After the not-guilty verdict in the trial of George Zimmerman for killing 17-year old Trayvon Martin, some are asking what "justice" would look like for Trayvon. The conversation about whether the criminal legal system is the 'best' way to seek accountability for harm has been ongoing for several years. It continues in the wake of this trial. Some outstanding questions include:
1. What would transformative justice look like in this case?
2. How do prison abolitionists respond to the George Zimmerman trial?
The panelists below addressed these and other questions at the Jane Addams Hull House Museum on Thursday, August 15th 2013.
Dr. Erica R. Meiners is a Professor of Gender and Women’s Studies and Education at Northeastern Illinois University. She is the author of Right to be hostile: schools, prisons and the making of public enemies (2009) and articles exploring the school to prison pipeline. She is a member of her labor union, University Professionals of Illinois, and actively involved in a number of non-traditional and popular education projects including an anti-prison teaching collective (Chicago PIC Teaching Collective) and the Chicagoland Researchers and Advocates for Transformative Education (CReATE) and she is currently teaching classes at Stateville Prison and St. Leonard’s Adult High School.
Dr. Beth Richie is the Director for the Institute for Research on Race and Public Policy at the University of Illinois at Chicago. Dr. Beth E. Richie is also Professor of African American Studies and Criminology, Law, and Justice at the University of Illinois at Chicago (UIC). Her scholarly and activist work focuses on the experiences of African American battered women and sexual assault survivors, and emphasizes how race/ethnicity and social position affect women's experience of violence and incarceration. Dr. Richie is a qualitative researcher and the author of numerous articles concerning Black feminism and gender violence, race and criminal justice policy, and the social dynamics around issues of sexuality, families, and grassroots organizations in African American communities. Her most recent book, Arrested Justice: Black Women, Violence and America’s Prison Nation, chronicles the evolution of the contemporary anti-violence movement during a period of mass incarceration in the United States. She is a founding member of INCITE!: Women of Color Against Violence

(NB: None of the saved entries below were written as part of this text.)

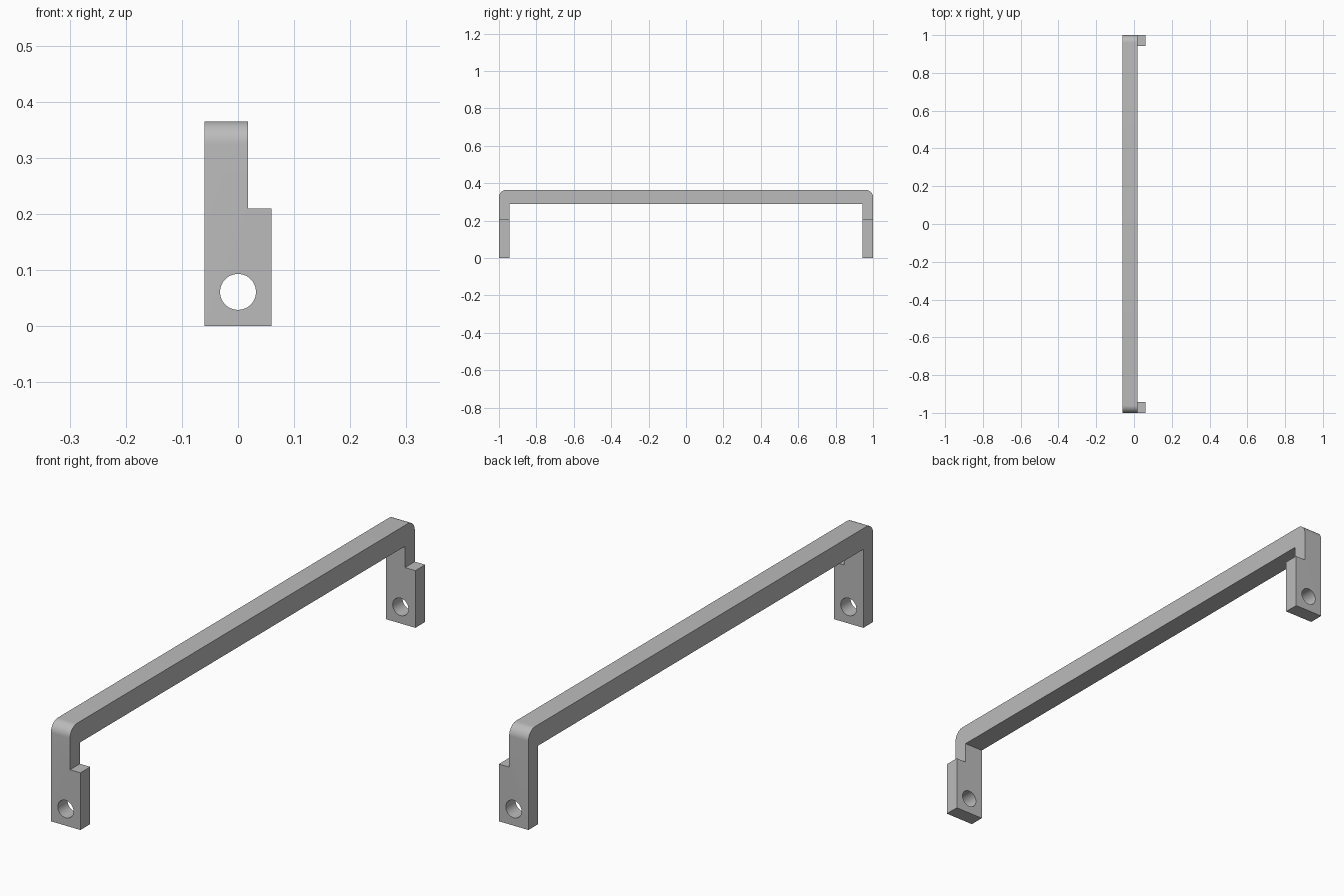
import bpy, bmesh
from math import sin, cos, pi, radians

cube = bpy.data.objects.get("Cube")
if cube:
    bpy.data.objects.remove(cube, do_unlink=True)

HALF_W, BAR_X = 0.06, 0.018        # half width of the feet, side face of the bar
TOP, UNDER, STEP = 0.365, 0.288, 0.21
LEG, FILLET = 0.057, 0.04
HOLE_Z, HOLE_R = 0.061, 0.032

grey = bpy.data.materials.new("plain grey")
grey.use_nodes = True
colour = (0.5, 0.5, 0.5, 1)
grey.diffuse_color = colour
grey.node_tree.nodes["Principled BSDF"].inputs["Base Color"].default_value = colour


def extrude_profile(name, points, x0, x1):
    """Extrude a closed (y, z) outline along x."""
    bm = bmesh.new()
    face = bm.faces.new([bm.verts.new((x0, y, z)) for y, z in points])
    out = bmesh.ops.extrude_face_region(bm, geom=[face])
    moved = [v for v in out["geom"] if isinstance(v, bmesh.types.BMVert)]
    bmesh.ops.translate(bm, vec=(x1 - x0, 0, 0), verts=moved)
    bmesh.ops.recalc_face_normals(bm, faces=bm.faces)
    mesh = bpy.data.meshes.new(name)
    bm.to_mesh(mesh)
    bm.free()
    mesh.materials.append(grey)
    obj = bpy.data.objects.new(name, mesh)
    bpy.context.collection.objects.link(obj)
    return obj


def cut(target, cutter):
    """Subtract the cutter from the target, then remove the cutter."""
    cutter.hide_render = True
    mod = target.modifiers.new("cut", 'BOOLEAN')
    mod.operation, mod.solver, mod.object = 'DIFFERENCE', 'EXACT', cutter
    bpy.ops.object.select_all(action='DESELECT')
    bpy.context.view_layer.objects.active = target
    target.select_set(True)
    bpy.ops.object.modifier_apply(modifier=mod.name)
    bpy.data.objects.remove(cutter, do_unlink=True)


# Handle outline: two legs and a bar with rounded outer corners
half = [(1 - LEG, UNDER), (1 - LEG, 0), (1, 0)]
for i in range(13):
    a = pi / 2 * i / 12
    half.append((1 - FILLET + FILLET * cos(a), TOP - FILLET + FILLET * sin(a)))
outline = half + [(-y, z) for y, z in reversed(half)]
handle = extrude_profile("handle", outline, -HALF_W, HALF_W)

# Narrow everything above the feet
step = [(-1.2, STEP), (1.2, STEP), (1.2, 0.6), (-1.2, 0.6)]
cut(handle, extrude_profile("step_cutter", step, BAR_X, 0.2))

# Screw hole through both feet
bpy.ops.mesh.primitive_cylinder_add(vertices=48, radius=HOLE_R, depth=2.4,
                                    location=(0, 0, HOLE_Z), rotation=(pi / 2, 0, 0))
drill = bpy.context.object
drill.name = "hole_cutter"
drill.data.materials.append(grey)
cut(handle, drill)

bpy.ops.object.shade_smooth_by_angle(angle=radians(30))
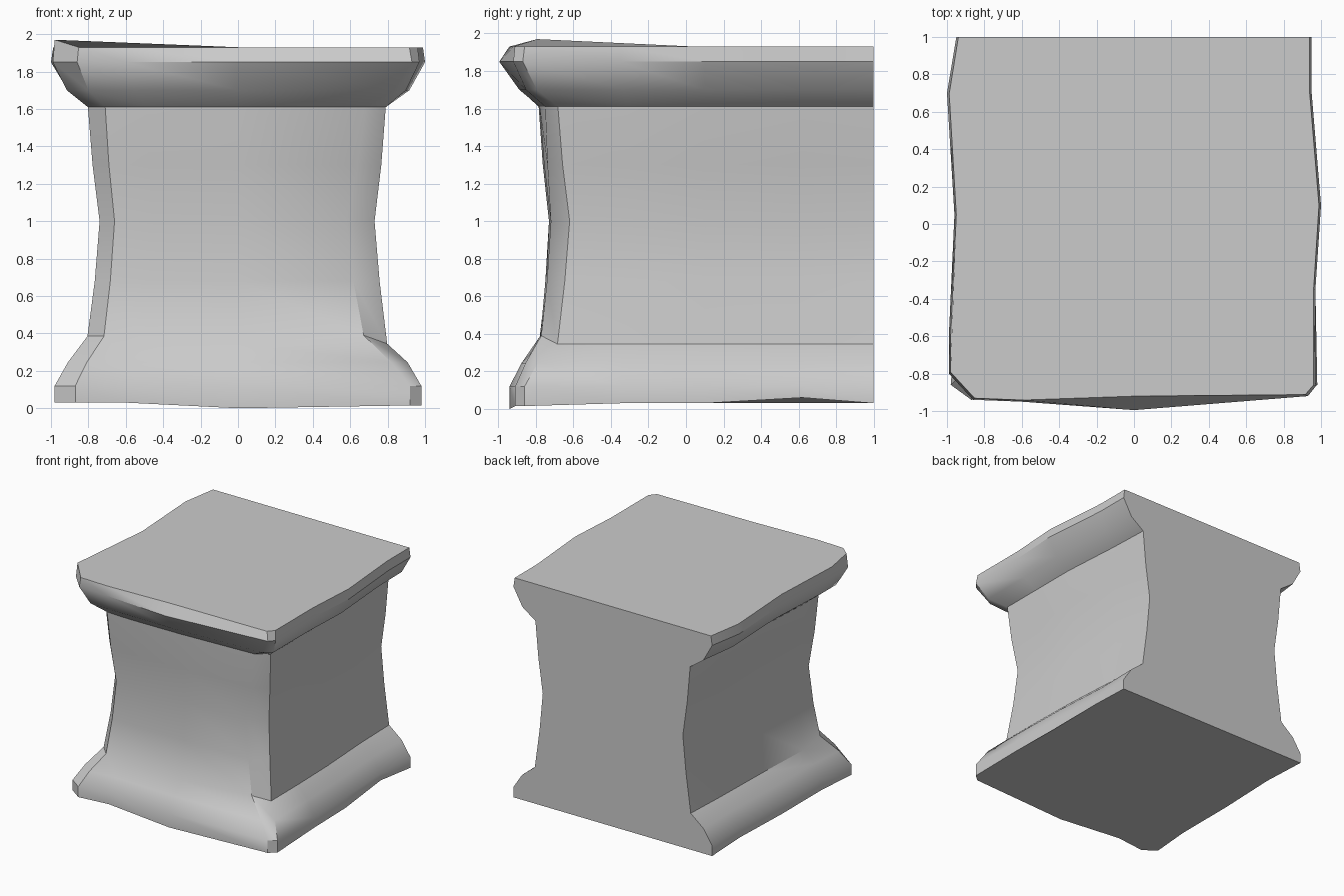
import bpy, bmesh
from math import radians

if "Cube" in bpy.data.objects:
    bpy.data.objects.remove(bpy.data.objects["Cube"])

# Plan outlines, running back right -> front -> back left (flat back at y = 1)
top = [(.95, 1), (.95, .7), (1, .1), (.97, -.35), (.97, -.87), (.93, -.92), (0, -.96),
       (-.6, -.95), (-.86, -.94), (-.99, -.8), (-.99, -.6), (-.96, .05), (-1, .7), (-.95, 1)]
waist = [(.67, 1), (.69, .6), (.72, .1), (.73, -.3), (.73, -.62), (.58, -.72), (0, -.72),
         (-.45, -.73), (-.66, -.72), (-.74, -.62), (-.74, -.45), (-.71, .05), (-.7, .6), (-.67, 1)]
base = [(.95, 1), (.93, .62), (.96, .1), (.97, -.35), (.98, -.86), (.92, -.91), (0, -.94),
        (-.6, -.91), (-.87, -.94), (-.98, -.86), (-.95, -.5), (-.95, .05), (-.93, .6), (-.95, 1)]


def blend(a, b, t):
    return [(p[0] + (q[0] - p[0]) * t, p[1] + (q[1] - p[1]) * t) for p, q in zip(a, b)]


# Neck / foot of the shaft flare slightly out of the waist
neck = blend(waist, top, .25)
neck[5] = (.68, -.75)
foot = blend(waist, base, .27)

# Height and outline of every ring, bottom to top
rings = [(.03, base), (.12, base), (.245, blend(base, foot, .4)), (.345, foot),
         (.68, blend(foot, waist, .6)), (1.0, waist), (1.3, blend(waist, neck, .6)),
         (1.61, neck), (1.7, blend(neck, top, .6)), (1.85, top), (1.93, blend(top, waist, .04))]

bm = bmesh.new()
grid = [[bm.verts.new((x, y, z)) for x, y in outline] for z, outline in rings]

# Worn, irregular edges
for col, dz in ((6, -.03), (1, .03), (4, -.015), (5, -.015)):
    grid[0][col].co.z += dz
grid[-1][9].co.z += .04
grid[-1][6].co.y += .03
grid[-2][6].co.y -= .035
for col in (8, 9):
    grid[3][col].co.z += .04
for col in (5,):
    grid[3][col].co.z += .045

# Side skin, flat top and bottom, flat back
for lo, hi in zip(grid, grid[1:]):
    for i in range(len(lo) - 1):
        bm.faces.new((lo[i], hi[i], hi[i + 1], lo[i + 1]))
bm.faces.new(grid[0])
bm.faces.new(grid[-1])
bm.faces.new([r[0] for r in grid] + [r[-1] for r in reversed(grid)])
bmesh.ops.recalc_face_normals(bm, faces=bm.faces[:])

mesh = bpy.data.meshes.new("stone_pedestal")
bm.to_mesh(mesh)
bm.free()
pedestal = bpy.data.objects.new("stone_pedestal", mesh)
bpy.context.collection.objects.link(pedestal)
bpy.context.view_layer.objects.active = pedestal
pedestal.select_set(True)
bpy.ops.object.shade_smooth_by_angle(angle=radians(35))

Dr. Traci Schlesinger is an Associate Professor and Director of Graduate Studies of Sociology at DePaul University. Questions about how the criminalizing and punishing system maintains racial oppression in the contemporary United States inform her teaching, research, and activism. While Traci has engaged in activism around numerous issues, including police violence, prisoner support, the privatization of education, global capitalism, reproductive injustice, and war, the focus of her activism for the past 13 years has been prison abolition, broadly understood. Currently, Traci is a volunteer with the Transformative Justice Law Project’s name change mobilization, which helps trans* folks file for legal name changes and report those name changes, once they are finalized, to a number of government agencies including the DMV and Social Security. Having documents with correct names and gender markers helps keep people safe from police violence as well as other forms of violence.
The panel is moderated by Mariame Kaba